[Stored entries]
________________________________________

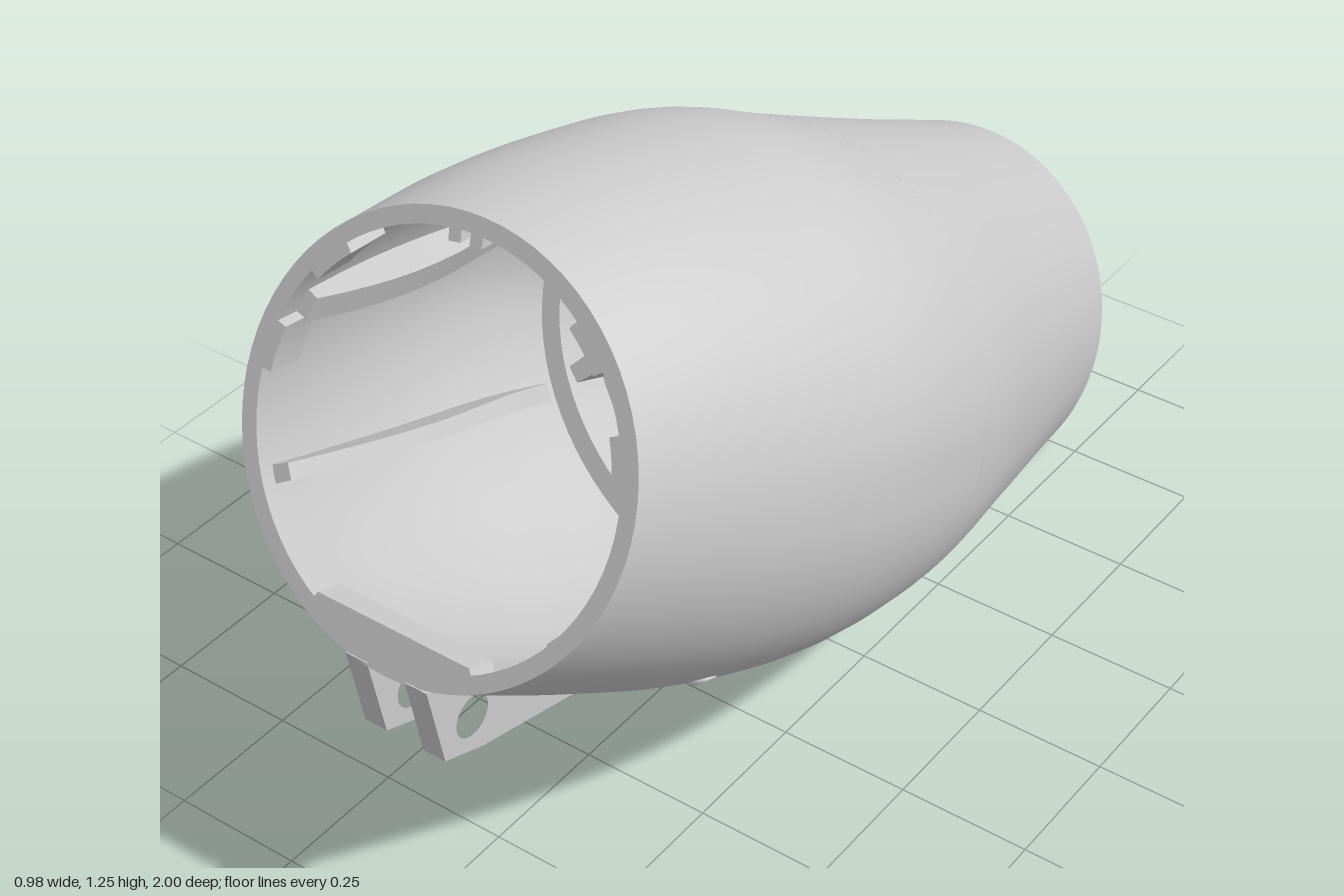
import * as THREE from 'three';
import { mergeGeometries, mergeVertices, toCreasedNormals } from 'three/addons/utils/BufferGeometryUtils.js';

const grey = new THREE.MeshStandardMaterial({ color: 0xcccccc });
grey.name = 'plain grey';

const D = Math.PI / 180;
const WALL = 0.03;
const S_BODY = 0.95, S_TAIL = 1.82;

// Sections along the tilted axis: side radius, sideways shift, upward shift, top radius, bottom radius, skew of the lower half
const sections = new THREE.CubicInterpolant(
  [0, 0.24, 0.47, 0.7, 0.95, 1.4, 1.82, 1.9],
  [
    0.382, 0.006, 0, 0.378, 0.378, 0,
    0.434, 0, 0, 0.433, 0.425, 0.005,
    0.472, 0, 0.01, 0.456, 0.463, 0.014,
    0.488, 0, 0.025, 0.459, 0.473, 0.025,
    0.472, -0.008, 0.01, 0.448, 0.425, 0.025,
    0.41, -0.06, 0, 0.408, 0.4, 0.01,
    0.362, -0.12, 0, 0.364, 0.364, 0,
    0.354, -0.13, 0, 0.356, 0.356, 0,
  ], 6);

// Point at distance s along the axis, angle a in degrees, offset o from the outer skin
function point(s, a, o) {
  const [r, cx, cu, top, bottom, skew] = sections.evaluate(s);
  const sin = Math.sin(a * D), cos = Math.cos(a * D);
  const d = o + (sin < 0 ? -2 * skew * sin * cos : 0);
  const x = cx + (r + d) * cos;
  const u = cu + ((sin > 0 ? top : bottom) + d) * sin;
  return new THREE.Vector3(x, 0.905 - 0.4 * s + 0.917 * u, 0.85 - 0.917 * s - 0.4 * u);
}

// Grid surface from f(u, v)
function patch(f, nu, nv, flip) {
  const pos = [], idx = [];
  for (let i = 0; i <= nu; i++)
    for (let j = 0; j <= nv; j++) pos.push(...f(i / nu, j / nv).toArray());
  for (let i = 0; i < nu; i++)
    for (let j = 0; j < nv; j++) {
      const a = i * (nv + 1) + j, b = a + nv + 1;
      if (flip) idx.push(a, b + 1, b, a, a + 1, b + 1);
      else idx.push(a, b, b + 1, a, b + 1, a + 1);
    }
  const g = new THREE.BufferGeometry();
  g.setAttribute('position', new THREE.Float32BufferAttribute(pos, 3));
  g.setIndex(idx);
  return g;
}

const fn = (v) => (typeof v === 'function' ? v : () => v);
const mix = THREE.MathUtils.lerp;

// Curved solid that follows the shell; angles may vary with t, inner offset with t, a and s
function slab(name, s0, s1, from, to, inner, outer, ns = 12, na = 4) {
  const a0 = fn(from), a1 = fn(to), o0 = fn(inner);
  const P = (t, v, w) => {
    const s = mix(s0, s1, t), a = mix(a0(t), a1(t), v);
    return point(s, a, mix(o0(t, a, s), outer, w));
  };
  const faces = [
    patch((t, v) => P(t, v, 1), ns, na, false),
    patch((t, v) => P(t, v, 0), ns, na, true),
    patch((v, w) => P(1, v, w), na, 1, false),
    patch((v, w) => P(0, v, w), na, 1, true),
  ];
  if (a1(0) - a0(0) < 360) faces.push(
    patch((w, t) => P(t, 1, w), 1, ns, false),
    patch((w, t) => P(t, 0, w), 1, ns, true));
  const geo = toCreasedNormals(mergeVertices(mergeGeometries(faces), 1e-5), 0.6);
  const mesh = new THREE.Mesh(geo, grey);
  mesh.name = name;
  return mesh;
}

// Pierced hinge lug, its side profile drawn in (z, y)
function lug(xMax) {
  const pts = [[1.0, 0.565], [0.97, 0.4], [0.88, 0.365], [0.57, 0.285], [0.6, 0.325], [0.8, 0.45], [0.96, 0.57]];
  const shape = new THREE.Shape(pts.map(([z, y]) => new THREE.Vector2(z, y)));
  const hole = new THREE.Path();
  hole.absarc(0.9, 0.445, 0.039, 0, Math.PI * 2, true);
  shape.holes.push(hole);
  const geo = new THREE.ExtrudeGeometry(shape, { depth: 0.045, bevelEnabled: false, curveSegments: 16 });
  geo.rotateY(-Math.PI / 2);
  const mesh = new THREE.Mesh(geo, grey);
  mesh.position.x = xMax;
  mesh.name = 'hingeLug';
  return mesh;
}

// Small rim around a screw hole in the skin
function screwRim(s, a) {
  const mesh = new THREE.Mesh(new THREE.TorusGeometry(0.018, 0.005, 6, 18), grey);
  const p = point(s, a, 0);
  mesh.position.copy(p);
  const n = point(s, a, 1).sub(p).normalize();
  mesh.quaternion.setFromUnitVectors(new THREE.Vector3(0, 0, 1), n);
  mesh.name = 'screwRim';
  return mesh;
}

export function createModel() {
  const g = new THREE.Group();
  g.name = 'limbShell';

  // Full tube in front, half shell behind
  const low = (t) => mix(-47, -30, t), high = (t) => mix(145, 129, t);
  g.add(slab('body', 0, S_BODY, -90, 270, -WALL, 0, 28, 72));
  g.add(slab('tail', S_BODY, S_TAIL, low, high, -WALL, 0, 24, 40));

  // Stepped lips along the open edges
  g.add(slab('bodyLip', S_BODY - 0.06, S_BODY + 0.045, 141, 318, -0.07, -0.016, 2, 36));
  g.add(slab('tailEndLip', S_TAIL - 0.04, S_TAIL + 0.05, -30.5, 130, -0.05, -0.02, 2, 40));
  g.add(slab('tailLowerLedge', S_BODY, S_TAIL + 0.05, low, (t) => low(t) + 5, -0.07, -0.02, 20, 1));
  g.add(slab('tailUpperLip', S_BODY, S_TAIL + 0.05, (t) => high(t) - 3, (t) => high(t) + 3, -0.045, -0.016, 20, 1));

  // Flat sill at the bottom of the front opening
  const flat = (t, a, s) => 0.3 / -Math.sin(a * D) - sections.evaluate(s)[4];
  g.add(slab('hingeSill', 0, 0.06, -117, -63, flat, -0.01, 2, 12));
  g.add(lug(-0.026), lug(0.096));

  // Rails running along the inside
  const swell = (d) => (t) => -WALL - d * Math.sin(Math.PI * mix(0.12, 0.95, t));
  const deep = (t, a, s) => mix(0.26, 0.21, t) - sections.evaluate(s)[0];
  const rails = [
    [0.02, 1.0, 98, 102, () => -0.06],
    [0.02, 1.0, 91, 95, () => -0.06],
    [0.06, 0.72, 43, 49, deep],
    [0.06, 0.75, 158, 166, swell(0.06)],
    [0.04, 0.86, 206, 211, swell(0.09)],
    [0.05, 0.8, -43, -37, swell(0.06)],
    [1.5, 1.8, 100, 105, () => -0.065],
    [1.5, 1.8, 20, 25, () => -0.065],
  ];
  for (const [s0, s1, a0, a1, o] of rails) g.add(slab('innerRail', s0, s1, a0, a1, o, -0.015, 10, 1));

  // Bevelled cross band where the tube meets the half shell
  g.add(slab('innerBand', 0.86, 1.04, 20, 142, (t) => -0.028 - 0.03 * Math.sin(Math.PI * t), -0.02, 4, 24));

  // Short mounting pads just inside the front rim
  for (const a of [18, 48, 140, 172])
    g.add(slab('rimPad', 0, 0.1, a - 7, a + 7, -0.048, -0.015, 2, 4));

  for (const [s, a] of [[0.477, -52], [0.054, 161], [0.06, -130], [0.516, 156]]) g.add(screwRim(s, a));
  return g;
}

________________________________________

**WHAT YOU ARE ASKED TO DO**
Wherever the line holding "const pos = [], idx = [];" falls in the entries above, copy exactly from it through the line holding "with t, a and s", inclusive, and add nothing.

**TASK RESPONSE**
  const pos = [], idx = [];
  for (let i = 0; i <= nu; i++)
    for (let j = 0; j <= nv; j++) pos.push(...f(i / nu, j / nv).toArray());
  for (let i = 0; i < nu; i++)
    for (let j = 0; j < nv; j++) {
      const a = i * (nv + 1) + j, b = a + nv + 1;
      if (flip) idx.push(a, b + 1, b, a, a + 1, b + 1);
      else idx.push(a, b, b + 1, a, b + 1, a + 1);
    }
  const g = new THREE.BufferGeometry();
  g.setAttribute('position', new THREE.Float32BufferAttribute(pos, 3));
  g.setIndex(idx);
  return g;
}

const fn = (v) => (typeof v === 'function' ? v : () => v);
const mix = THREE.MathUtils.lerp;

// Curved solid that follows the shell; angles may vary with t, inner offset with t, a and s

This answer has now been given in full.